## Work instructions
Among the entries below, find the lines that hold the word "materials" and report them.

## Input records

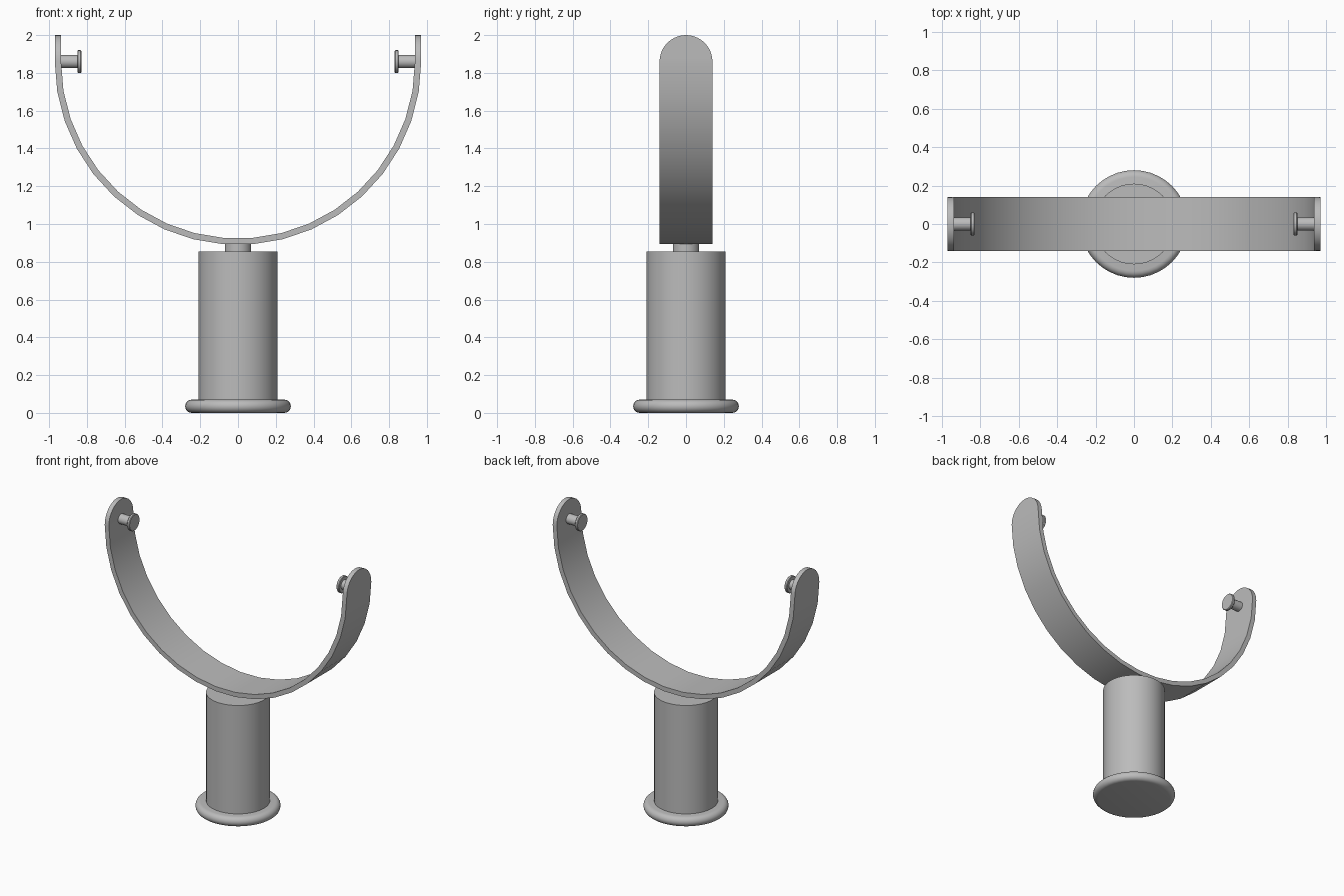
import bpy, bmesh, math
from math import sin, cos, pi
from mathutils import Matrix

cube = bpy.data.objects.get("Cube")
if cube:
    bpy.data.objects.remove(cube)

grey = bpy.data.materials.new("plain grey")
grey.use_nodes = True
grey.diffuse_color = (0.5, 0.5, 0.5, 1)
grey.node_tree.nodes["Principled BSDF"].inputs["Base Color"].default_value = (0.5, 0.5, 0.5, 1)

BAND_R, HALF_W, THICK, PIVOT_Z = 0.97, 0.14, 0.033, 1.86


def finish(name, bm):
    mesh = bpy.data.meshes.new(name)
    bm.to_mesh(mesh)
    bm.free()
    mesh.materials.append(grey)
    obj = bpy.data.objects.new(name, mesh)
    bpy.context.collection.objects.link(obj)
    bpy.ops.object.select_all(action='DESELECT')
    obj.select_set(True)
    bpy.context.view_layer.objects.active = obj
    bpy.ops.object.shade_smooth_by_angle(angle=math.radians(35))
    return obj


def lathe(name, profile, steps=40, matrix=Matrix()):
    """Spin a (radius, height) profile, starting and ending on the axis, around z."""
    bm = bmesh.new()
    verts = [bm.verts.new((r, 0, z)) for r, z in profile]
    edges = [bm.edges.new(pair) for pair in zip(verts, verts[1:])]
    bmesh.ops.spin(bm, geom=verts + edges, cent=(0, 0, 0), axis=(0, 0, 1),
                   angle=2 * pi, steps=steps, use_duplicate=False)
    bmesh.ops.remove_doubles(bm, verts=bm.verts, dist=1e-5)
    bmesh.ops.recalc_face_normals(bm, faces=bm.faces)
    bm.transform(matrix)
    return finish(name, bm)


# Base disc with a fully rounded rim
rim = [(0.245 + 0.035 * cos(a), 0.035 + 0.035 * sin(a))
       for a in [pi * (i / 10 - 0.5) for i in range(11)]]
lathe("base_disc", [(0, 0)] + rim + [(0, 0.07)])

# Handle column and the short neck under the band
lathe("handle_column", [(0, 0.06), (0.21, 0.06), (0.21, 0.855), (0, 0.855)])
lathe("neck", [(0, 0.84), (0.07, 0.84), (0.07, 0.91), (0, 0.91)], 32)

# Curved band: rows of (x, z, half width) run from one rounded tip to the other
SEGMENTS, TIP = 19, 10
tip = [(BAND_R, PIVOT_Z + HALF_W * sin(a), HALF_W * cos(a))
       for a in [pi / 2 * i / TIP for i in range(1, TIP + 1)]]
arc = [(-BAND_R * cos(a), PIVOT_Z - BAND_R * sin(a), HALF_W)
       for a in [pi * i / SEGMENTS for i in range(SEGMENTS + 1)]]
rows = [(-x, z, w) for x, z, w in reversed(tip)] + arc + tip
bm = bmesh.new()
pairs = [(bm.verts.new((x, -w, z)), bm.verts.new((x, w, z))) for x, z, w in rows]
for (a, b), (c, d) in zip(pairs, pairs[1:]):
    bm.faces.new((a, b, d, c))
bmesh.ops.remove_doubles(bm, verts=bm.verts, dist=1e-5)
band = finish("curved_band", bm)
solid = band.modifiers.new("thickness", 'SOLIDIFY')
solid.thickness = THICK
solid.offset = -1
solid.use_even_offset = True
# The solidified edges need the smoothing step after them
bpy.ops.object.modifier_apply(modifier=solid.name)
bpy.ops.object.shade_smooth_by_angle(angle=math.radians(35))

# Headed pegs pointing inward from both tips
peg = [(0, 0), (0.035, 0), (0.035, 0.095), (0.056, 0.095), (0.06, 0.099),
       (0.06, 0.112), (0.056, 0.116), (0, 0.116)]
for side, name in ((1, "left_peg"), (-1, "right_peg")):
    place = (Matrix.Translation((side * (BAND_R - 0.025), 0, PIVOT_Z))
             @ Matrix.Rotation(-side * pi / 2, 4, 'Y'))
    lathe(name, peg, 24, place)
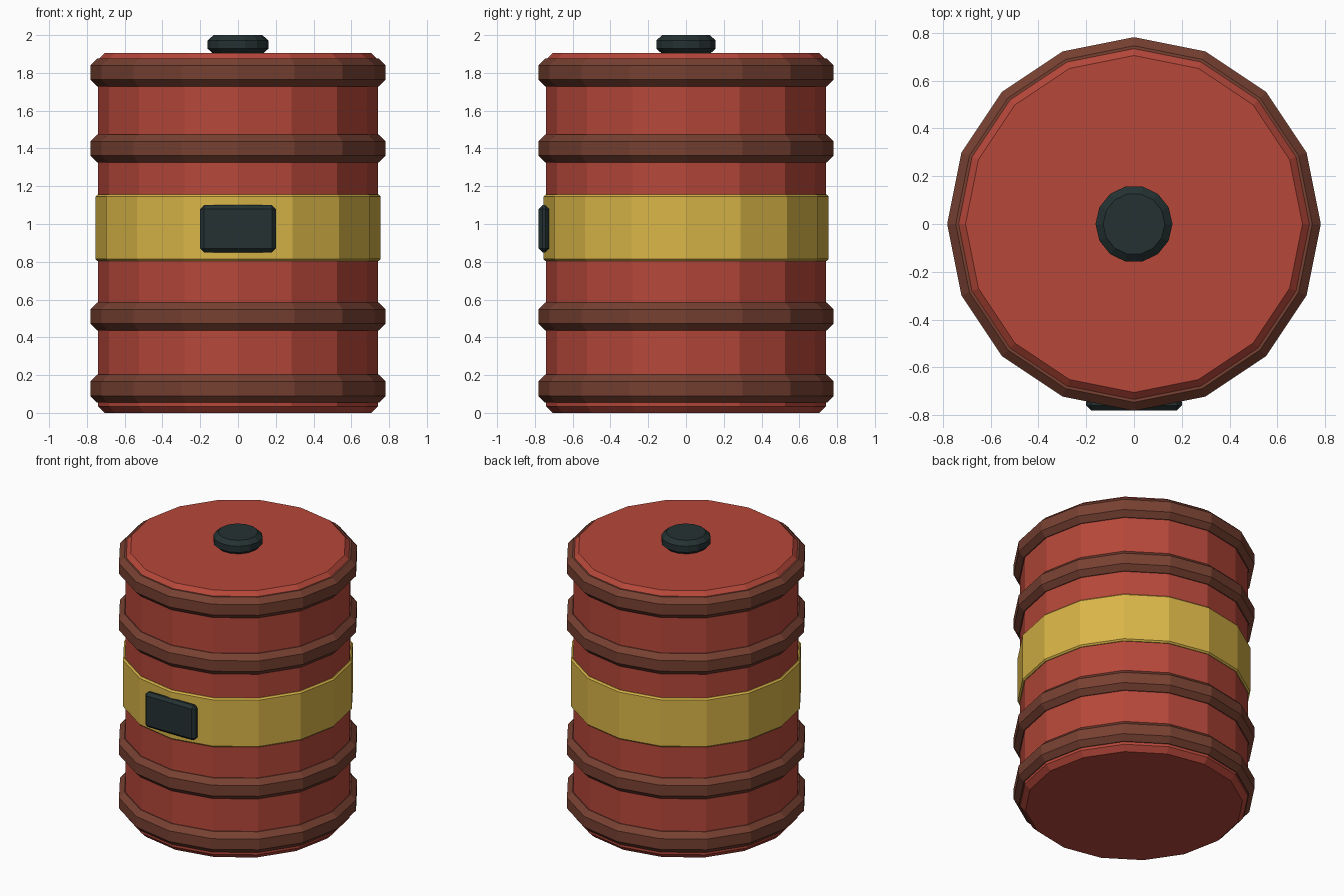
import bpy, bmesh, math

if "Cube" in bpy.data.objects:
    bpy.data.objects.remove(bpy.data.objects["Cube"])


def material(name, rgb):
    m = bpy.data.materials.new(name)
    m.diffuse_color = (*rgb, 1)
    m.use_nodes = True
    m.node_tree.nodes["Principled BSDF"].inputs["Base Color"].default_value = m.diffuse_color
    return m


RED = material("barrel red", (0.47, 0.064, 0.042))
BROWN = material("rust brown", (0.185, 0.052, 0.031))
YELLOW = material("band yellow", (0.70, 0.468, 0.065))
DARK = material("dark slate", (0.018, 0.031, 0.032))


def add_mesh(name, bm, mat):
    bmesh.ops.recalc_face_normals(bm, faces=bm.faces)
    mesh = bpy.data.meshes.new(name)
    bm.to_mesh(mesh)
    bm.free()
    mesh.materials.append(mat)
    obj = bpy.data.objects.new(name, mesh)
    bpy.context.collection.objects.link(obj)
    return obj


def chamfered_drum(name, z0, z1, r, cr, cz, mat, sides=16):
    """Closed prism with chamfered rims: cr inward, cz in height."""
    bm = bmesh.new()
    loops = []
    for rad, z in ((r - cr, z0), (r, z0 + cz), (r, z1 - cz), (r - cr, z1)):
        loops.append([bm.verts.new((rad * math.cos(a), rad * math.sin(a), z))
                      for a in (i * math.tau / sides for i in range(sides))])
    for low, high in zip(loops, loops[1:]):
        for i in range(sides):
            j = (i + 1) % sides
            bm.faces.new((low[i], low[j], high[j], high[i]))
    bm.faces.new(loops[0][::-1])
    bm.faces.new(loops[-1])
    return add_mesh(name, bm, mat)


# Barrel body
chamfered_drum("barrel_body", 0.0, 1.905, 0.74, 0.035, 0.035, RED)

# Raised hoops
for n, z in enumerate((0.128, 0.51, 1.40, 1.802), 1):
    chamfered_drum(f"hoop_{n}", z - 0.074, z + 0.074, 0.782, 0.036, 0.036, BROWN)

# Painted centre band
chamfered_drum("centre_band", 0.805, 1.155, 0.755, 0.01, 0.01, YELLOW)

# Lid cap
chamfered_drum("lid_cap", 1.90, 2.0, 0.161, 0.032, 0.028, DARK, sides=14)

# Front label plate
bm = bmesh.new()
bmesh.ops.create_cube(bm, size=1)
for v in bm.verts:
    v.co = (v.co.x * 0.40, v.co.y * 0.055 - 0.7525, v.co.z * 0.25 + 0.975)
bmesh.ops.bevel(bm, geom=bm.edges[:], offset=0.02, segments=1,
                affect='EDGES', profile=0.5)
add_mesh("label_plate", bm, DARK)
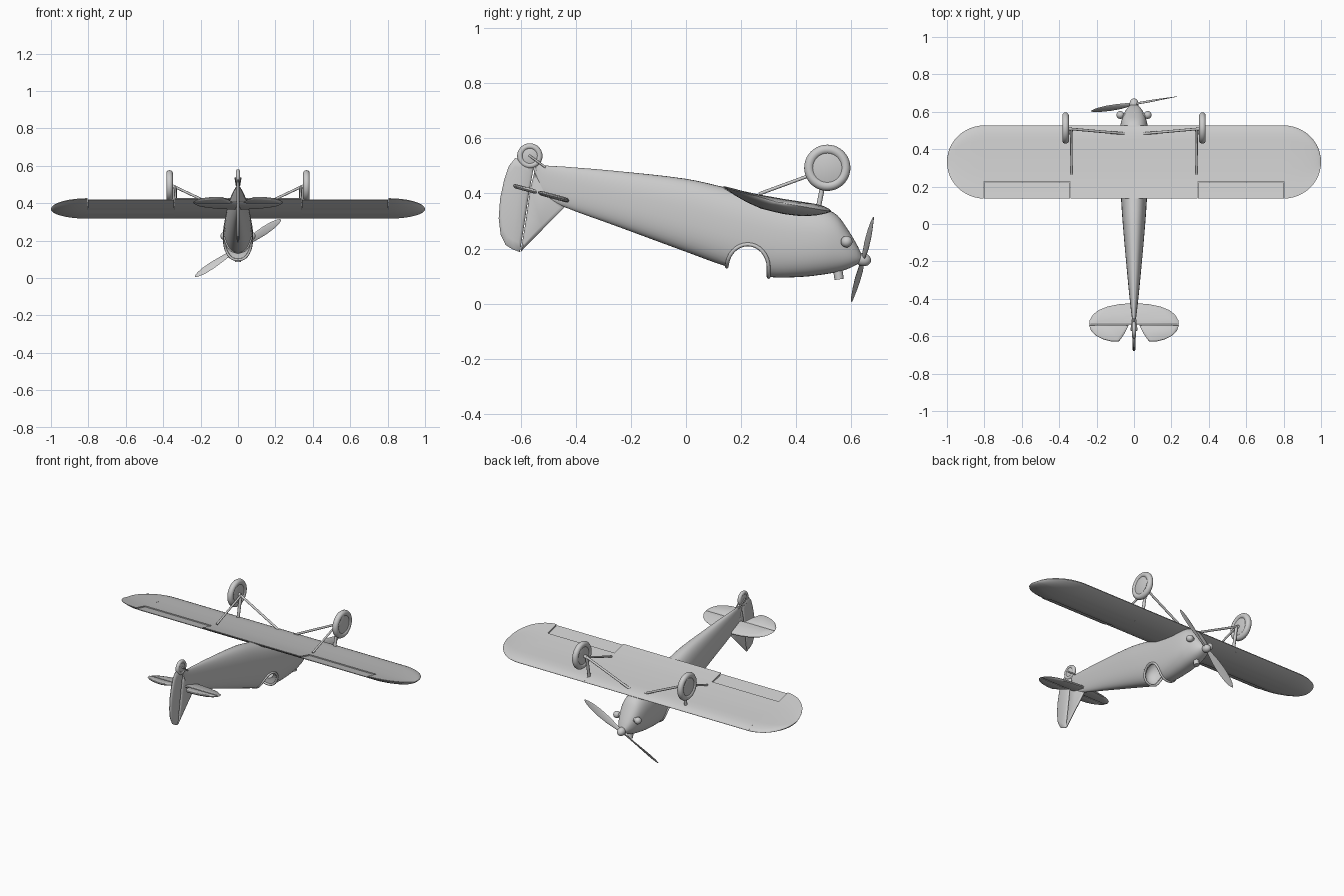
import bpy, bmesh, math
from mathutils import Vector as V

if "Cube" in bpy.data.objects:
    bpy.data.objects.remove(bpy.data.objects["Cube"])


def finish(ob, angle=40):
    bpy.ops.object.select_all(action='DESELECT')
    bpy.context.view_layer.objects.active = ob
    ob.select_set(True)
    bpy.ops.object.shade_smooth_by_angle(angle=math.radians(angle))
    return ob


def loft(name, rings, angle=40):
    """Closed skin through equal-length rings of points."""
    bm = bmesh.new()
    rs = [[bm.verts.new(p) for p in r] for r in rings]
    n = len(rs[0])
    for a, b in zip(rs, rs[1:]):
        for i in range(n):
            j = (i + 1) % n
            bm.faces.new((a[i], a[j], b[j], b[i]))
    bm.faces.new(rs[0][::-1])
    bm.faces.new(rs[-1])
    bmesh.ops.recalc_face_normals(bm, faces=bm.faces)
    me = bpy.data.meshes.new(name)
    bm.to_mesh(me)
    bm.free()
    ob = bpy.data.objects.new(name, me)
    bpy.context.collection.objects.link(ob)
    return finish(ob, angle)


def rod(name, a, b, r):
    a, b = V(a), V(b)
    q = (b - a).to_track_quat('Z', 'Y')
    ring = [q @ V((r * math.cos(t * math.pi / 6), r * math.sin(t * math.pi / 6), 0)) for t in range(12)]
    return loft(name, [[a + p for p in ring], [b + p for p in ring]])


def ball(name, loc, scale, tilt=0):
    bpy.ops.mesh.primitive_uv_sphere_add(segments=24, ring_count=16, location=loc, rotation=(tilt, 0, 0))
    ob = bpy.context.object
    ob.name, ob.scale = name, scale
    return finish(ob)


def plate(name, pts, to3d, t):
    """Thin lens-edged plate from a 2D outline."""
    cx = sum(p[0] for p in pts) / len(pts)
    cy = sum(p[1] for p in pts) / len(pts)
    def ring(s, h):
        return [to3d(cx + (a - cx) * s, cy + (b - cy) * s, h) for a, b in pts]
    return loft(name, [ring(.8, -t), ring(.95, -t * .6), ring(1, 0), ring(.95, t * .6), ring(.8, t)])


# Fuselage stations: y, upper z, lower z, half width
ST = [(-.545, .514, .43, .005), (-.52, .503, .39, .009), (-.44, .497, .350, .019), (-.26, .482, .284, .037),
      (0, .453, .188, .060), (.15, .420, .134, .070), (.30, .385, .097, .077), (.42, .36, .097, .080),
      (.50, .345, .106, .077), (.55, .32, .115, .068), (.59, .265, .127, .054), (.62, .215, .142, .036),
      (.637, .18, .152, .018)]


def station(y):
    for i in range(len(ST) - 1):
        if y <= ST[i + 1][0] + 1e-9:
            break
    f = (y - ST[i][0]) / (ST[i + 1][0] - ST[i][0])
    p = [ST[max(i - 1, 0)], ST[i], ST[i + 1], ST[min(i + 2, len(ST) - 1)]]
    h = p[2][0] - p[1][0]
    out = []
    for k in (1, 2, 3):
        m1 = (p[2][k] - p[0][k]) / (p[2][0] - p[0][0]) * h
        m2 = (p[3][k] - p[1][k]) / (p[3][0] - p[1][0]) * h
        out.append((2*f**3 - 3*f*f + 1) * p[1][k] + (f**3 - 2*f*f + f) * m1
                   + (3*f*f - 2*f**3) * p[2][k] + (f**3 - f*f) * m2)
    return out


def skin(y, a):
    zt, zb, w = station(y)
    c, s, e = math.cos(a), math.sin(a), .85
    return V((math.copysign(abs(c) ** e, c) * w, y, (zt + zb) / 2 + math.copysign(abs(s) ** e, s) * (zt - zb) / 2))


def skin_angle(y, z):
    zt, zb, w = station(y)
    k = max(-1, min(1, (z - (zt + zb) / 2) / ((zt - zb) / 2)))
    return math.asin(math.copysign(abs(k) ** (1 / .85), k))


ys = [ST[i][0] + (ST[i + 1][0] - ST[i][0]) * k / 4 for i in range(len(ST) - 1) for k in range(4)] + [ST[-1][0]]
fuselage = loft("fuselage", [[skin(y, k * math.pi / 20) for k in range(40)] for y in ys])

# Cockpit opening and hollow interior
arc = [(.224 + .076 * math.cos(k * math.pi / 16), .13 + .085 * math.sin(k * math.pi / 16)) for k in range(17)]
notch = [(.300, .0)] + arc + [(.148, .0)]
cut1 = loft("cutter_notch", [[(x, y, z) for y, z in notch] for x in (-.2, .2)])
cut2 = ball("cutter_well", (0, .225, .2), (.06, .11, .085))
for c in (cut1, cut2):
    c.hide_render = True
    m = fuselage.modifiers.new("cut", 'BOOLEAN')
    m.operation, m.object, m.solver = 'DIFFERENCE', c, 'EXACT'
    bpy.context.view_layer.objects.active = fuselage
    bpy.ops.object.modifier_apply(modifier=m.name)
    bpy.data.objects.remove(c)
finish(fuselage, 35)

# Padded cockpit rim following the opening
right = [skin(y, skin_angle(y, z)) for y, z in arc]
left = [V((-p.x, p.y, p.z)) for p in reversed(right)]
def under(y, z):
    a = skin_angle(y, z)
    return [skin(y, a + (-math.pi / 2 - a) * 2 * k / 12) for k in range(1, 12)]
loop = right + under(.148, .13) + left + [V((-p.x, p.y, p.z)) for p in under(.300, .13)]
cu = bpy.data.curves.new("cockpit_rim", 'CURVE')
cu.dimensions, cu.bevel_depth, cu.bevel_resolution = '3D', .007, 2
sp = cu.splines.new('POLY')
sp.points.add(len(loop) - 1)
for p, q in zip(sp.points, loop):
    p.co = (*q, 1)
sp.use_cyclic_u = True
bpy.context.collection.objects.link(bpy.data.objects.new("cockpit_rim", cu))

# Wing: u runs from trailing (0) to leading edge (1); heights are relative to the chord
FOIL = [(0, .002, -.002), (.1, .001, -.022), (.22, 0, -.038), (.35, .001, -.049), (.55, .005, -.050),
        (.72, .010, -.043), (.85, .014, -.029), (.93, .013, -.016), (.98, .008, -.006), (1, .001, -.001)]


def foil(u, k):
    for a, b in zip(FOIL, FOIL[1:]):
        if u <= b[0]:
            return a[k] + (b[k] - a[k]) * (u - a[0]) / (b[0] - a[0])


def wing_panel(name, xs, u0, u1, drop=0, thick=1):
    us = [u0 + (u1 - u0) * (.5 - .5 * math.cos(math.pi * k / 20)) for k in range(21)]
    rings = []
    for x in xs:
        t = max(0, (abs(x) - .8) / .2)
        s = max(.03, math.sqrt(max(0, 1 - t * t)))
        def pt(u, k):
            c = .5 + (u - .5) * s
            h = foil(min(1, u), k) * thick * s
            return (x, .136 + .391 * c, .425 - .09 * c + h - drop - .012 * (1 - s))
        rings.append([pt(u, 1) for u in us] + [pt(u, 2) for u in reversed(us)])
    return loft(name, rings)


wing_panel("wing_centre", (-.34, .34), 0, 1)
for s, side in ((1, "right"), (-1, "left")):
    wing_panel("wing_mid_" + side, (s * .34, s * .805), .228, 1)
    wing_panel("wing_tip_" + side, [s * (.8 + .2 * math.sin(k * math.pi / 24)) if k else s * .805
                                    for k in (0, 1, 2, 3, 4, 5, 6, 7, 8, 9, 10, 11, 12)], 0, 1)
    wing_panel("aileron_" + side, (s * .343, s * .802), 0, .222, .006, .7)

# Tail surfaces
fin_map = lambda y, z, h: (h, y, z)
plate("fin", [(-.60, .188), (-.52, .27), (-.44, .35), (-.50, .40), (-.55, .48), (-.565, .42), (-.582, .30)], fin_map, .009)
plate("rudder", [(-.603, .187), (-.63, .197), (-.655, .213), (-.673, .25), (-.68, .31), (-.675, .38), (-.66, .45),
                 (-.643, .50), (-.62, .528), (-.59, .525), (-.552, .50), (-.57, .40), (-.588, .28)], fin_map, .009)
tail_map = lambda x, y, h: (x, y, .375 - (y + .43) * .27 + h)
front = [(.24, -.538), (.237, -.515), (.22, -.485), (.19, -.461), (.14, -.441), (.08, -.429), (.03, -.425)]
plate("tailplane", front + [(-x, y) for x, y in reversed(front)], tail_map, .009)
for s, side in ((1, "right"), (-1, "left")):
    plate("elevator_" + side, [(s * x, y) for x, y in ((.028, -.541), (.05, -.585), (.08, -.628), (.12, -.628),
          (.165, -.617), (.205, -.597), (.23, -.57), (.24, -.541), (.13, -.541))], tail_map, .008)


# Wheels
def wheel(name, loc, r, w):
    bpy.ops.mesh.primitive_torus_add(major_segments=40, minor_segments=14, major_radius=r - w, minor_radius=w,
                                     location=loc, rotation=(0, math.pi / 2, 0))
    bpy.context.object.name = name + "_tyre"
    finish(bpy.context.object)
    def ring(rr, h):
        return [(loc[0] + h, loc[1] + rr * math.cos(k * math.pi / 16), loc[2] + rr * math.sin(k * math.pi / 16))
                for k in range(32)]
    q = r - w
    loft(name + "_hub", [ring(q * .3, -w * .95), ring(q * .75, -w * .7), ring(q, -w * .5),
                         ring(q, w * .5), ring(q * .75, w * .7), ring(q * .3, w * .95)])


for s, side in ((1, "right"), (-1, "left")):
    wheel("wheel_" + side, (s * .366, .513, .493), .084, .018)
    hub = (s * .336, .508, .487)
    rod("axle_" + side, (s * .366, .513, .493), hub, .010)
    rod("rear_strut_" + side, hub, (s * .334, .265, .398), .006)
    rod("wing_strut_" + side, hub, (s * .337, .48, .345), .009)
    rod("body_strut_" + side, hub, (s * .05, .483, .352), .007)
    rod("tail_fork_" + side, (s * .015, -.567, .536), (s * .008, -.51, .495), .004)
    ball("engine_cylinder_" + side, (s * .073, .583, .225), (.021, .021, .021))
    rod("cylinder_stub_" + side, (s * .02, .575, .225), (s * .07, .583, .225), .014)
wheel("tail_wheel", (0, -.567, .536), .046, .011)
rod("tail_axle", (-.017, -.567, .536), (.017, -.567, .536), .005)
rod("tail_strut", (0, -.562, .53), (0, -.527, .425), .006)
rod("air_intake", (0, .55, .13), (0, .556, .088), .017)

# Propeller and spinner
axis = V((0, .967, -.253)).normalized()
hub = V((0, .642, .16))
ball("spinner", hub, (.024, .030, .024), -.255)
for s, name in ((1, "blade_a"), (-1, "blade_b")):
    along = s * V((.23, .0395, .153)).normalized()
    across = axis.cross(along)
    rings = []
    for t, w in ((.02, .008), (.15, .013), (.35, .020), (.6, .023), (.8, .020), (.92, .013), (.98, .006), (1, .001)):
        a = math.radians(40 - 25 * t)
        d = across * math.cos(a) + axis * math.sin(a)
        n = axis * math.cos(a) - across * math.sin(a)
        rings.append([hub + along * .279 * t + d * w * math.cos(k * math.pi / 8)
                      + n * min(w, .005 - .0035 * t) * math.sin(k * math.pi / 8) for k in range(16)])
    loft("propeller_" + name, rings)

## Response area
grey = bpy.data.materials.new("plain grey")
    mesh.materials.append(grey)
    m = bpy.data.materials.new(name)
    mesh.materials.append(mat)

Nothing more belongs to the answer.